(Source texts of formatted documents)
· · · ·
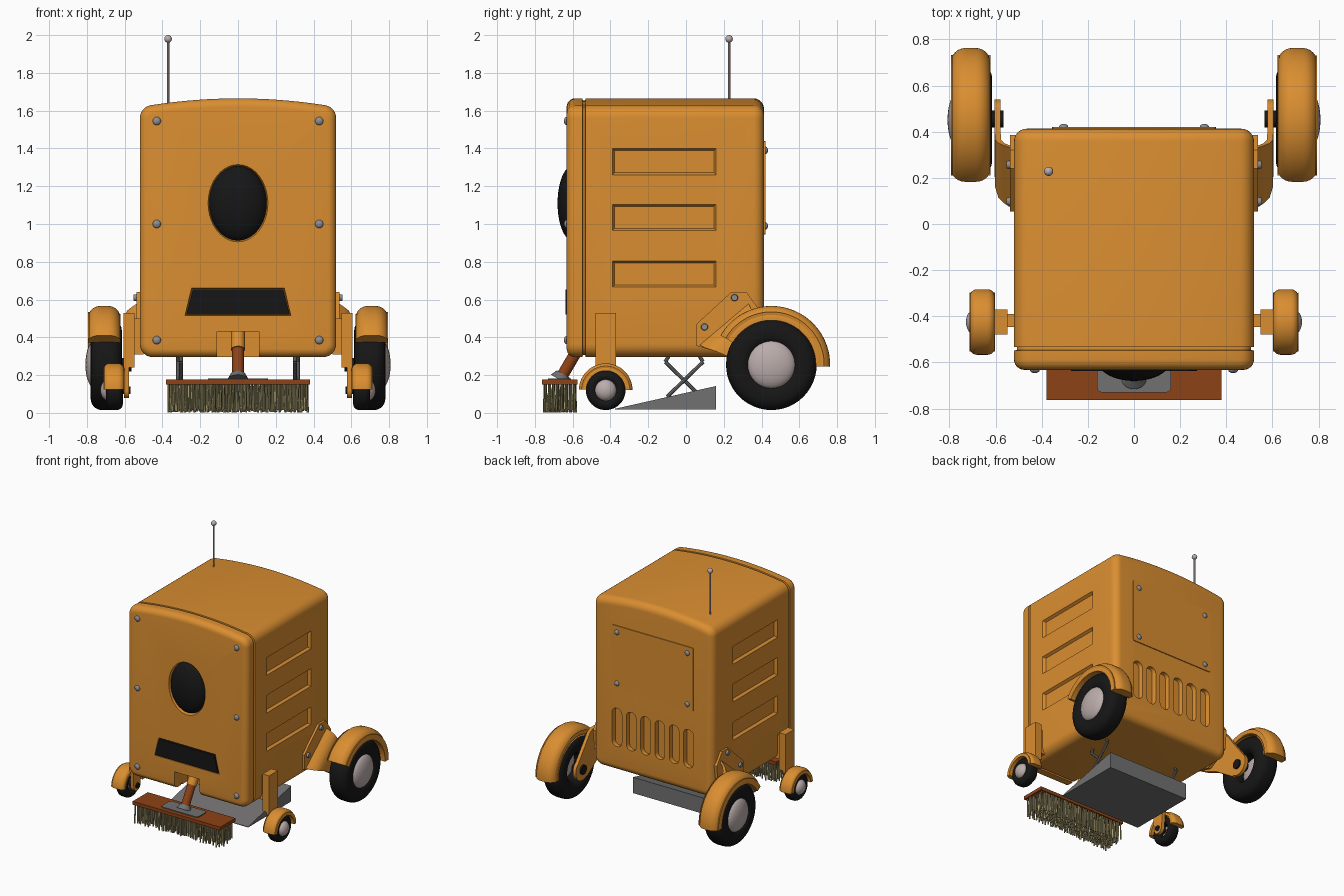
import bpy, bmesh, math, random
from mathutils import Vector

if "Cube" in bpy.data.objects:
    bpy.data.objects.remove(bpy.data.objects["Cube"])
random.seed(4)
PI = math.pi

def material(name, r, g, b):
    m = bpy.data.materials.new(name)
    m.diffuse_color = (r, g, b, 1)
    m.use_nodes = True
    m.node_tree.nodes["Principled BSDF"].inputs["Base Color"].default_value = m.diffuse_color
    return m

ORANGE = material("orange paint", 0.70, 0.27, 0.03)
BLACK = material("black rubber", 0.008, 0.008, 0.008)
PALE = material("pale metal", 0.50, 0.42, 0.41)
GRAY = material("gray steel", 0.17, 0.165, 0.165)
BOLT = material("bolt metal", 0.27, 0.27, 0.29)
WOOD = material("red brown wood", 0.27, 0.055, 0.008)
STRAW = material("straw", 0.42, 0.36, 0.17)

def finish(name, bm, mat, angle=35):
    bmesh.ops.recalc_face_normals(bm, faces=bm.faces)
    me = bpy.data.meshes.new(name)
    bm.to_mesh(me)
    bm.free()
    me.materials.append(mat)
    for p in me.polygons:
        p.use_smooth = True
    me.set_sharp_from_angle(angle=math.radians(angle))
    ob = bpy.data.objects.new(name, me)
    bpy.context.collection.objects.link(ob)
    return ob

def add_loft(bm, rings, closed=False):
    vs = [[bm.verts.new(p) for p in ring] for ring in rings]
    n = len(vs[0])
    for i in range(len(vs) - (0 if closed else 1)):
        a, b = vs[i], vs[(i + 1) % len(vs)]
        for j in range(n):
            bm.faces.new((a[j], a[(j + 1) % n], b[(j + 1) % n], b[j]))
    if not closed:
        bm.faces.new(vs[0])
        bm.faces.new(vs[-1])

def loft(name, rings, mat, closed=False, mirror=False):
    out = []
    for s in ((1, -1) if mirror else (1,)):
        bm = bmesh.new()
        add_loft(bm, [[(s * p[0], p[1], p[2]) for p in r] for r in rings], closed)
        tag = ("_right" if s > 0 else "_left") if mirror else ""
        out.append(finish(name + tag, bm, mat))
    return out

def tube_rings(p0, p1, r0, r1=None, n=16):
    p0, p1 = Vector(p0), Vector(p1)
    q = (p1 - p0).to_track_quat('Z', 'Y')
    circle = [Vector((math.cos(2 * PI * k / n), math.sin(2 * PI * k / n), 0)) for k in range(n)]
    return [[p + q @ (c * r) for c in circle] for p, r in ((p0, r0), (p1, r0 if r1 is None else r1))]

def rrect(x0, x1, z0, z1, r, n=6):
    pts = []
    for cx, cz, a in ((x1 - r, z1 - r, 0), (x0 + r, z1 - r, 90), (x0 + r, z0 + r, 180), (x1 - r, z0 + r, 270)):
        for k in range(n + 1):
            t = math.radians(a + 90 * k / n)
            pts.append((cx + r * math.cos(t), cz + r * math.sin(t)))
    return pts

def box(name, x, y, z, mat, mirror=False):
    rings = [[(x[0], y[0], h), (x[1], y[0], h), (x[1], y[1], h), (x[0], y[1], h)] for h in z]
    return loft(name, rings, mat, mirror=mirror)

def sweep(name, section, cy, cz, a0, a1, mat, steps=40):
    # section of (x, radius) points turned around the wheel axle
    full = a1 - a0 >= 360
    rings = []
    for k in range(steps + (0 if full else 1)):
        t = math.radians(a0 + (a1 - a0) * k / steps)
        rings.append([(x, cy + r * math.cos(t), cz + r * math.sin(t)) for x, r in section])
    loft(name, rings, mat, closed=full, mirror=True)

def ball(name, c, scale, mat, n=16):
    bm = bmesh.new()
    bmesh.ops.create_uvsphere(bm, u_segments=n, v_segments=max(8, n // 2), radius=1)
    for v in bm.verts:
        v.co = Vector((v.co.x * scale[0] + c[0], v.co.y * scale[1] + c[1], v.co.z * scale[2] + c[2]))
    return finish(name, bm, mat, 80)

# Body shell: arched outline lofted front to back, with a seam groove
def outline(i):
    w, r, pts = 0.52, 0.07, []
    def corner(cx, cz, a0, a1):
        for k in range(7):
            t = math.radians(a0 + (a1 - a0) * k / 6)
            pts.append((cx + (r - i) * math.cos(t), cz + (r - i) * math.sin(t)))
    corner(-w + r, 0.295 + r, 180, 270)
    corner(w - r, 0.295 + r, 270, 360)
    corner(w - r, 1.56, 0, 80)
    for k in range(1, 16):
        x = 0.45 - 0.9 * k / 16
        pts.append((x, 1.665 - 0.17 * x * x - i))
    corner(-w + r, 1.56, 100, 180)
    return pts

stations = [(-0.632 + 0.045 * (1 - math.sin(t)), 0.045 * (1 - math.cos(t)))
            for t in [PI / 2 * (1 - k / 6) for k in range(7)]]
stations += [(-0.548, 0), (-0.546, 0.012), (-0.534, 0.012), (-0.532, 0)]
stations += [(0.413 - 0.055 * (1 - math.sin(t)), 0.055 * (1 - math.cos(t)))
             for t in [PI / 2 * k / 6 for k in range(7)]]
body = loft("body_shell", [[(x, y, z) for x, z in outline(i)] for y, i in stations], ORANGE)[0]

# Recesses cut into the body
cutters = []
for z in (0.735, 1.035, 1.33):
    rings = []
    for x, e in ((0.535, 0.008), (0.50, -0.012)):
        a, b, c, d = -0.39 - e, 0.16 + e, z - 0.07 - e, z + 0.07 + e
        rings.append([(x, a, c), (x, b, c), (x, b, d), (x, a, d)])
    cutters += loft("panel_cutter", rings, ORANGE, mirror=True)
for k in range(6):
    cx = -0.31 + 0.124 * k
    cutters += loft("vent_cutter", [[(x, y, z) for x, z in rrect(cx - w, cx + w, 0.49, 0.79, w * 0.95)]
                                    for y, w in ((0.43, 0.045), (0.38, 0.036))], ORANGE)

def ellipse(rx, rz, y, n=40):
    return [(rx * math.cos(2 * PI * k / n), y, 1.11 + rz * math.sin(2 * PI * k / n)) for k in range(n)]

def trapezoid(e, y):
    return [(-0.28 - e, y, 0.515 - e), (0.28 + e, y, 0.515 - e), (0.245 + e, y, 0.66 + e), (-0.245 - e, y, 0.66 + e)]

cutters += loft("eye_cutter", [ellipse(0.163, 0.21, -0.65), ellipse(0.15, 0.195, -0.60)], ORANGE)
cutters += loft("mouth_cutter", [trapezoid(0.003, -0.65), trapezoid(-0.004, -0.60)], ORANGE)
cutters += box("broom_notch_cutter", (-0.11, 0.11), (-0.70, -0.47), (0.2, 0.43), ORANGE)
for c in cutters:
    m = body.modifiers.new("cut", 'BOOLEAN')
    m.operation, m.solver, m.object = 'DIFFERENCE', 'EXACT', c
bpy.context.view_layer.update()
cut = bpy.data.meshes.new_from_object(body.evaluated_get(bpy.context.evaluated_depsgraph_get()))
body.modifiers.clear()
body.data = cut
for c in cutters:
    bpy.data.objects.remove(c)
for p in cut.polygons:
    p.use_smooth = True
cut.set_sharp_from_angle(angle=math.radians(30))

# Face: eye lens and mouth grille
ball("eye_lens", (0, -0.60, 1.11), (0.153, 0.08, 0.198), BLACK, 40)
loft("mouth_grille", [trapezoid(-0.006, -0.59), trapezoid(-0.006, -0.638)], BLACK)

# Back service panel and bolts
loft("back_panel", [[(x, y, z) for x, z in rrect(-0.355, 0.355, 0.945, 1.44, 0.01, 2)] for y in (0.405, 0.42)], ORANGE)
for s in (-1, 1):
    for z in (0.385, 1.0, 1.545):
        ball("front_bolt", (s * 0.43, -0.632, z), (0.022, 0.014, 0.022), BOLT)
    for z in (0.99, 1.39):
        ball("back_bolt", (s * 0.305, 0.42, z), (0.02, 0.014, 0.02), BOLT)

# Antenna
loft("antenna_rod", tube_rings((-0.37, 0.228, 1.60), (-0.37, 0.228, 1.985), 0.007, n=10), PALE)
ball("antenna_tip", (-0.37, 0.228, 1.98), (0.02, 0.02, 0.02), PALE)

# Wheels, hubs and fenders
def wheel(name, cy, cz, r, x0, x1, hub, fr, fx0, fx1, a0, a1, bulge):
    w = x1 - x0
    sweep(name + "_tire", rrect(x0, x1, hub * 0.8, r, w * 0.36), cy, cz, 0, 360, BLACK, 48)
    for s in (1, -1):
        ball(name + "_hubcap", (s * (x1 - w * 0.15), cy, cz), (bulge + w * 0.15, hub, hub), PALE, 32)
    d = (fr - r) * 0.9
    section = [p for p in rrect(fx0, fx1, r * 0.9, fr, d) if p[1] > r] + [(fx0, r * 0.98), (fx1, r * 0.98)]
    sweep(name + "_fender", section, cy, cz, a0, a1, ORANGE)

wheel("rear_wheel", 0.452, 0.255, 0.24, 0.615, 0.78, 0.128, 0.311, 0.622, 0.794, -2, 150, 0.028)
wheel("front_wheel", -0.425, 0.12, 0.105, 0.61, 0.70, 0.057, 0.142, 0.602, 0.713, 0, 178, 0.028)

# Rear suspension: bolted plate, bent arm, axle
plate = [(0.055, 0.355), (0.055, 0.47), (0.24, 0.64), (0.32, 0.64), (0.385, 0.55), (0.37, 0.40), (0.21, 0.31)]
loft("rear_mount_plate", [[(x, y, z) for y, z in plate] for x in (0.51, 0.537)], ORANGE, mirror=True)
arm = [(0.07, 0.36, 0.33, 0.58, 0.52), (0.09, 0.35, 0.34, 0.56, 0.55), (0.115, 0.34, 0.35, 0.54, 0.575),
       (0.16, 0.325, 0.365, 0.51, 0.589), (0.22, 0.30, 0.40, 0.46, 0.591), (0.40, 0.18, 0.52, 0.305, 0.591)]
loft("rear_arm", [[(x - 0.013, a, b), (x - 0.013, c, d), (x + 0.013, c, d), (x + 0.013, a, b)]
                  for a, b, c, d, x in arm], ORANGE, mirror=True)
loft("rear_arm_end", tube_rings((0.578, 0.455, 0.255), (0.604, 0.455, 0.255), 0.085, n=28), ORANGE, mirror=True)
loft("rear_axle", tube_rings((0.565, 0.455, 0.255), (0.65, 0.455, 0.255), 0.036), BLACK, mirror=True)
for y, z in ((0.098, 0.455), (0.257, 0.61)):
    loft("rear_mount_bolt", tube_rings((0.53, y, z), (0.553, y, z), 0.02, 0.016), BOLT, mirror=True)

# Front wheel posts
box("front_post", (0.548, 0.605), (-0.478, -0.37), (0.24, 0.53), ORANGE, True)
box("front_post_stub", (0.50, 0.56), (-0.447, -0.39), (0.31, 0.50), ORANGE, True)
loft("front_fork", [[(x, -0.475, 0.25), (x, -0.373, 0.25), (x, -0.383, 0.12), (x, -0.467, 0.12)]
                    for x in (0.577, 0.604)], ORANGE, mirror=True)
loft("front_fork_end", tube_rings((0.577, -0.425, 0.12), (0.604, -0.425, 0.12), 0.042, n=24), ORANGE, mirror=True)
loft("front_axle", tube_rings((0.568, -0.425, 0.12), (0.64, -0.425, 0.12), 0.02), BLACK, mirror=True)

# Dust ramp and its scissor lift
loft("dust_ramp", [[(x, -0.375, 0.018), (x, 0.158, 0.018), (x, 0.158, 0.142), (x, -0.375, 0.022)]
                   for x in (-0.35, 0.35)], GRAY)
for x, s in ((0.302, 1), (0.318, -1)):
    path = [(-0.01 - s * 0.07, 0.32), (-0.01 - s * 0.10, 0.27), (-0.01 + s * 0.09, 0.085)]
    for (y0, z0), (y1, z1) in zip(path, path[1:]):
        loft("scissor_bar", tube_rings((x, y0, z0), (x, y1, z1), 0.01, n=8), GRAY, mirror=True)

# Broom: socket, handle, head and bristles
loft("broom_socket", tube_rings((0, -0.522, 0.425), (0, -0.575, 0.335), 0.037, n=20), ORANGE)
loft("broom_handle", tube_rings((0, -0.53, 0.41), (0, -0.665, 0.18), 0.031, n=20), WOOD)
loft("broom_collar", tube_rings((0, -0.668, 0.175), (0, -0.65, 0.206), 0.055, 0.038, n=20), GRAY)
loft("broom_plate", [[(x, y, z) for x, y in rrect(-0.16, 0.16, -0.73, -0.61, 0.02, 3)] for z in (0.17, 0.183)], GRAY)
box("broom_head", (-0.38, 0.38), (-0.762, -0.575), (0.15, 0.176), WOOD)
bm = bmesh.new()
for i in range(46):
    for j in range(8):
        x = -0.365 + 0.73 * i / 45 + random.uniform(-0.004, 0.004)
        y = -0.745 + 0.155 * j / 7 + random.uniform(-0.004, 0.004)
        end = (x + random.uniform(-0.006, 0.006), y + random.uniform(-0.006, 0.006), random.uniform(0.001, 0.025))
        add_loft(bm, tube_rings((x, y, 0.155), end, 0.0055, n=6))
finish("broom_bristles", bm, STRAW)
· · · ·
__What this task involves__.
Could you print the lines of the records above from the one containing "(x, -0.375, 0.022)]" through the last, exactly and with no additions?

__Answer area__.
loft("dust_ramp", [[(x, -0.375, 0.018), (x, 0.158, 0.018), (x, 0.158, 0.142), (x, -0.375, 0.022)]
                   for x in (-0.35, 0.35)], GRAY)
for x, s in ((0.302, 1), (0.318, -1)):
    path = [(-0.01 - s * 0.07, 0.32), (-0.01 - s * 0.10, 0.27), (-0.01 + s * 0.09, 0.085)]
    for (y0, z0), (y1, z1) in zip(path, path[1:]):
        loft("scissor_bar", tube_rings((x, y0, z0), (x, y1, z1), 0.01, n=8), GRAY, mirror=True)

# Broom: socket, handle, head and bristles
loft("broom_socket", tube_rings((0, -0.522, 0.425), (0, -0.575, 0.335), 0.037, n=20), ORANGE)
loft("broom_handle", tube_rings((0, -0.53, 0.41), (0, -0.665, 0.18), 0.031, n=20), WOOD)
loft("broom_collar", tube_rings((0, -0.668, 0.175), (0, -0.65, 0.206), 0.055, 0.038, n=20), GRAY)
loft("broom_plate", [[(x, y, z) for x, y in rrect(-0.16, 0.16, -0.73, -0.61, 0.02, 3)] for z in (0.17, 0.183)], GRAY)
box("broom_head", (-0.38, 0.38), (-0.762, -0.575), (0.15, 0.176), WOOD)
bm = bmesh.new()
for i in range(46):
    for j in range(8):
        x = -0.365 + 0.73 * i / 45 + random.uniform(-0.004, 0.004)
        y = -0.745 + 0.155 * j / 7 + random.uniform(-0.004, 0.004)
        end = (x + random.uniform(-0.006, 0.006), y + random.uniform(-0.006, 0.006), random.uniform(0.001, 0.025))
        add_loft(bm, tube_rings((x, y, 0.155), end, 0.0055, n=6))
finish("broom_bristles", bm, STRAW)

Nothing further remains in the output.